Activity - Pull out all lines from the listing below in which the word "open" appears.

Dataset content -

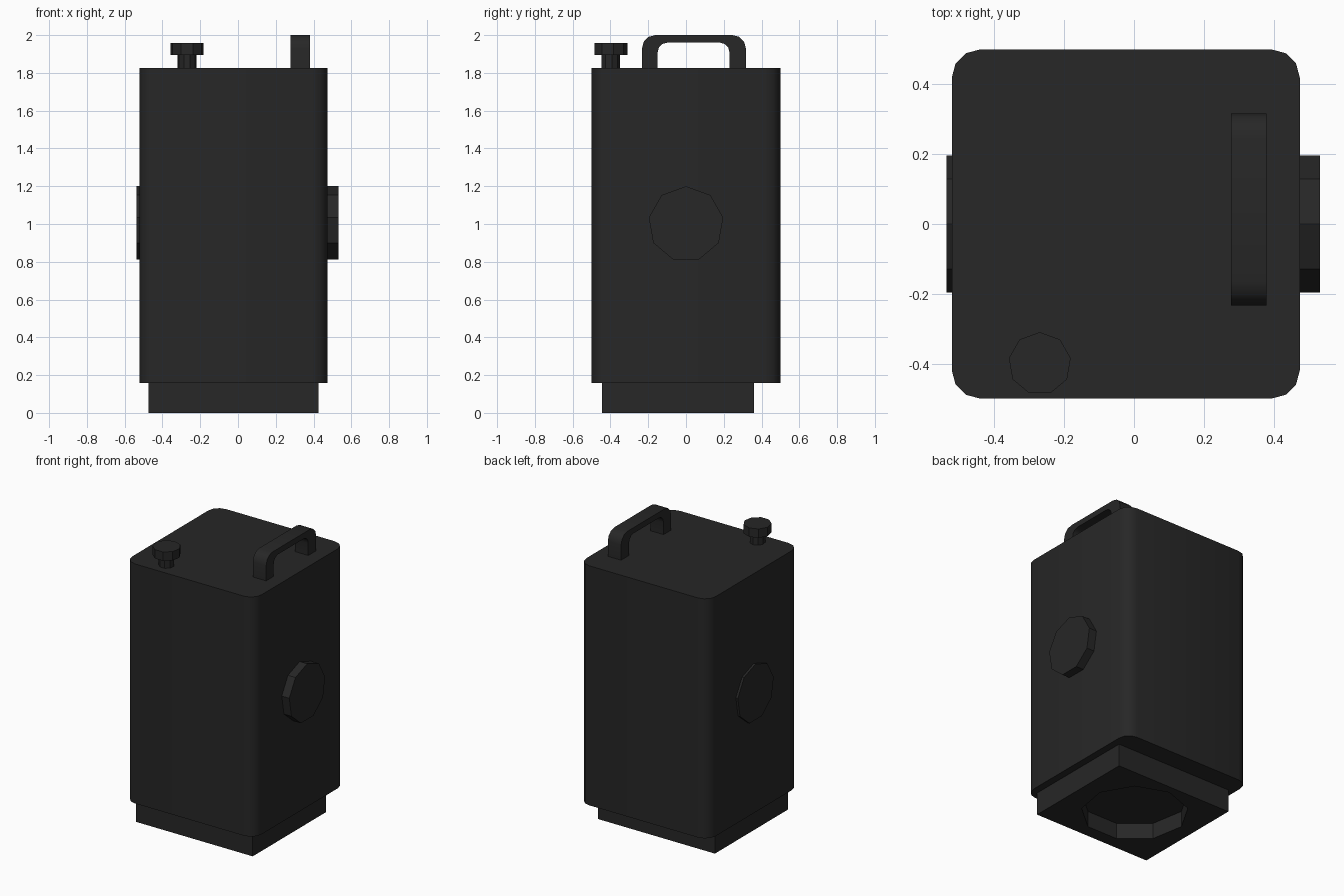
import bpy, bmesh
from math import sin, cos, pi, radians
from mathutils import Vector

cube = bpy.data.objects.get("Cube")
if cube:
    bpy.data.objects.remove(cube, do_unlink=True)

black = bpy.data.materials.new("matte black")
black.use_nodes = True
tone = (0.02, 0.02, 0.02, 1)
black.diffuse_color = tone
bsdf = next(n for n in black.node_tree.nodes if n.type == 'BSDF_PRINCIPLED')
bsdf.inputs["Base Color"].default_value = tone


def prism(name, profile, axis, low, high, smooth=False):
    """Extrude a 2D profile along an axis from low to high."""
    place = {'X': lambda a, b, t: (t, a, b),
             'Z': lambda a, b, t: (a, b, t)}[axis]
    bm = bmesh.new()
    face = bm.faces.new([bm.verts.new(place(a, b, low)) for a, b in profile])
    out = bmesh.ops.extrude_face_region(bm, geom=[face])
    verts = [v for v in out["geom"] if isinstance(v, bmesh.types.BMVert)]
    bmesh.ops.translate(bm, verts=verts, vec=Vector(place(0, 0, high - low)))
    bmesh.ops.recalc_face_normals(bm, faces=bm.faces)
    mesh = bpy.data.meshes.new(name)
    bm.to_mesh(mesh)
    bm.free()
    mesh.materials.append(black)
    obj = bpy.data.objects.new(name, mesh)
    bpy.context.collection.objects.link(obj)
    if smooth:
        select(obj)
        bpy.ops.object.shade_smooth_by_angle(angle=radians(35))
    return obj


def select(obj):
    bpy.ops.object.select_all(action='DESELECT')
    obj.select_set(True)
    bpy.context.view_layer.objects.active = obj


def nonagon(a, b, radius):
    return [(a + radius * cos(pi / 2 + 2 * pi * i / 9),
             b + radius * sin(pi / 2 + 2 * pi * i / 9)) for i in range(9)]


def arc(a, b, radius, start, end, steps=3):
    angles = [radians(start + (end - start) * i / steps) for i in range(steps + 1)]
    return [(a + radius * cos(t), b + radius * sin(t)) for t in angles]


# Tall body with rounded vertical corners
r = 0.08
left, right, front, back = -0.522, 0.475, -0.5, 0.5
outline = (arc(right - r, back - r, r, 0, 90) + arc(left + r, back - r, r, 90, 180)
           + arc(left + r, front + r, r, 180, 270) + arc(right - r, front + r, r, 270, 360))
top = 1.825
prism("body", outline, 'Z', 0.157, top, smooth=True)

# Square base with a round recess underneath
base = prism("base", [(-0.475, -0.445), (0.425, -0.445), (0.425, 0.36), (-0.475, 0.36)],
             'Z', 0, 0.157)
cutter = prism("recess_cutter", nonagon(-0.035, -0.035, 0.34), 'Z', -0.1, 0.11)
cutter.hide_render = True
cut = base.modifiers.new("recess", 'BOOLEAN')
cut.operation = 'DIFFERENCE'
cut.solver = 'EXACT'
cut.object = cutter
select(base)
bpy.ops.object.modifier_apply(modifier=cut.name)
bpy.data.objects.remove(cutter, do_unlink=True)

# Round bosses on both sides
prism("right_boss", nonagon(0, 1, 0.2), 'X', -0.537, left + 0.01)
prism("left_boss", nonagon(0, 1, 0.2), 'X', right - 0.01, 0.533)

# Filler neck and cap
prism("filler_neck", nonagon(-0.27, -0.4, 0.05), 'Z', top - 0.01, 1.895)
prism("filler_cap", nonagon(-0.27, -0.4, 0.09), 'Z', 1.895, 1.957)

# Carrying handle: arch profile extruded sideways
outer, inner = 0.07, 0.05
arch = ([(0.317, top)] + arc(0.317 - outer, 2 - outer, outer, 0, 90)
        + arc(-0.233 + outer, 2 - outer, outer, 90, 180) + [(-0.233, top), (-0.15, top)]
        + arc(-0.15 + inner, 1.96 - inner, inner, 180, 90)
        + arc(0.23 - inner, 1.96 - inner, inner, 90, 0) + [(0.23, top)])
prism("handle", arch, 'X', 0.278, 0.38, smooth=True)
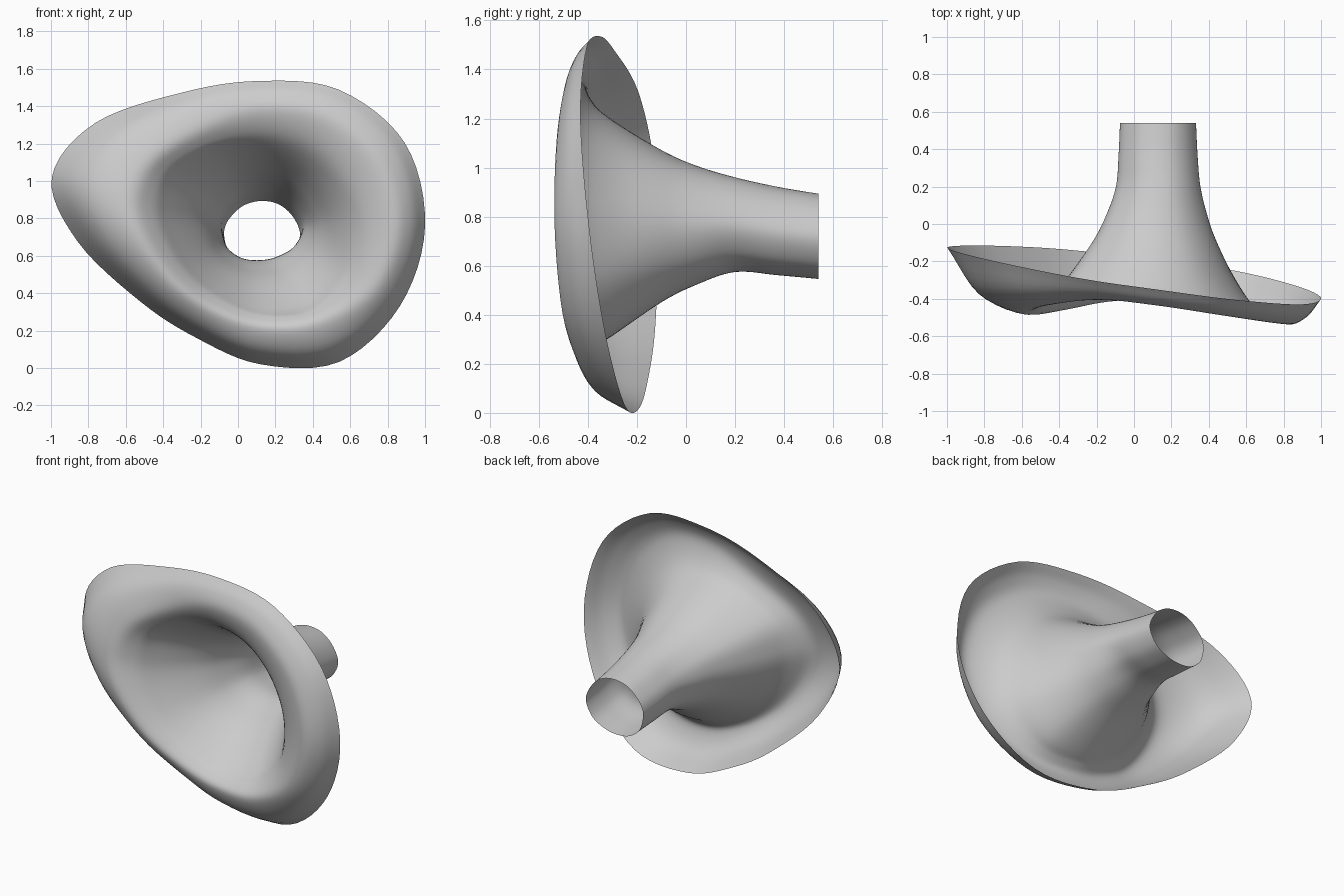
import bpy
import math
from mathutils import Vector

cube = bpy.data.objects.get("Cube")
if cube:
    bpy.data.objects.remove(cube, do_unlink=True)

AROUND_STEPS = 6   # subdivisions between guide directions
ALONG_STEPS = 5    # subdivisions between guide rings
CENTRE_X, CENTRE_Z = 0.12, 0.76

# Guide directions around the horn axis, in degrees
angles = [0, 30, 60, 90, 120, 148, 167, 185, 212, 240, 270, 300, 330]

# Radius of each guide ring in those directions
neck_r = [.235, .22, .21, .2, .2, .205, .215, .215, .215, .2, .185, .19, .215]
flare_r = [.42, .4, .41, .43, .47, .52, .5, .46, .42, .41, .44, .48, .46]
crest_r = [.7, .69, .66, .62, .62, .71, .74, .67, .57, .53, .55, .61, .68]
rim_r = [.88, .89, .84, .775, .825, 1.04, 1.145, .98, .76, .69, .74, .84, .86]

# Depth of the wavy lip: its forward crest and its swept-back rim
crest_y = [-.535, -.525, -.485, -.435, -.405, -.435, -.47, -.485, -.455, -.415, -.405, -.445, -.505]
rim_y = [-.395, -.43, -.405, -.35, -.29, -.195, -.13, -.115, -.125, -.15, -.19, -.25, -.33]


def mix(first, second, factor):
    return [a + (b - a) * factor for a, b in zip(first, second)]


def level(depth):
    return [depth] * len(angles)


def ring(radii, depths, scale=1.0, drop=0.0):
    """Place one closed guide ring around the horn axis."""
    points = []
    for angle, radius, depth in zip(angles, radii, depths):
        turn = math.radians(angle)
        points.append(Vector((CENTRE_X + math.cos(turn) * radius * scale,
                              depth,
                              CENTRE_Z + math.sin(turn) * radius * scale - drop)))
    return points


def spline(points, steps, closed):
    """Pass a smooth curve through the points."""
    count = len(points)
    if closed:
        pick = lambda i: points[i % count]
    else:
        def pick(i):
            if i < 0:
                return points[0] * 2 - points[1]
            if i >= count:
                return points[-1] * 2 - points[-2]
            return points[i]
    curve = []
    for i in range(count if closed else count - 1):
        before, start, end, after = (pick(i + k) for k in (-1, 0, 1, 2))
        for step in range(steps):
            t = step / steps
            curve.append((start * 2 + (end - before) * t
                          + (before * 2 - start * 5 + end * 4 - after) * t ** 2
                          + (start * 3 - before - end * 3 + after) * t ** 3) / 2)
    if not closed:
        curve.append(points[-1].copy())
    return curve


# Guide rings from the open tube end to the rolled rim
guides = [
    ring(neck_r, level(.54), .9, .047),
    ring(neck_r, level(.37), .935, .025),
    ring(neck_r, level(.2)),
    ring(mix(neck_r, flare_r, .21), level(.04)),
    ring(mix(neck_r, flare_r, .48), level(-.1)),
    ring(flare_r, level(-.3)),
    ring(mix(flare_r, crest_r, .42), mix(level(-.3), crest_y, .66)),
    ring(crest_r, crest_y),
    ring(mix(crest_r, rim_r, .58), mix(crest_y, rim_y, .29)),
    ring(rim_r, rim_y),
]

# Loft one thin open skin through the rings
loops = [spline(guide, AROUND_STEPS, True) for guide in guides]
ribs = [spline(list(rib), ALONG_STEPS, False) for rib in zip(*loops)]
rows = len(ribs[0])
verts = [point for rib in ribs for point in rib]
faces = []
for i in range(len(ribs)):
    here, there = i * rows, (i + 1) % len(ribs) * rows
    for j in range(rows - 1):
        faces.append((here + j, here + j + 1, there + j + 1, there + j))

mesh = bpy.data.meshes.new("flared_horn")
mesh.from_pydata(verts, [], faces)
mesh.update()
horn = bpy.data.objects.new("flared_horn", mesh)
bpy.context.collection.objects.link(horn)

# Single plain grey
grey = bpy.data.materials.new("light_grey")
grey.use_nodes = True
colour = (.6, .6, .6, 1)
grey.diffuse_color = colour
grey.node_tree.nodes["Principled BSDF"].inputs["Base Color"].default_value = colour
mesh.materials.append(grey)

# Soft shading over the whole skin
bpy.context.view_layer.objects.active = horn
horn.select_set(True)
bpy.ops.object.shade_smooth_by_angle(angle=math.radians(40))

Result for this task -
# Guide rings from the open tube end to the rolled rim
# Loft one thin open skin through the rings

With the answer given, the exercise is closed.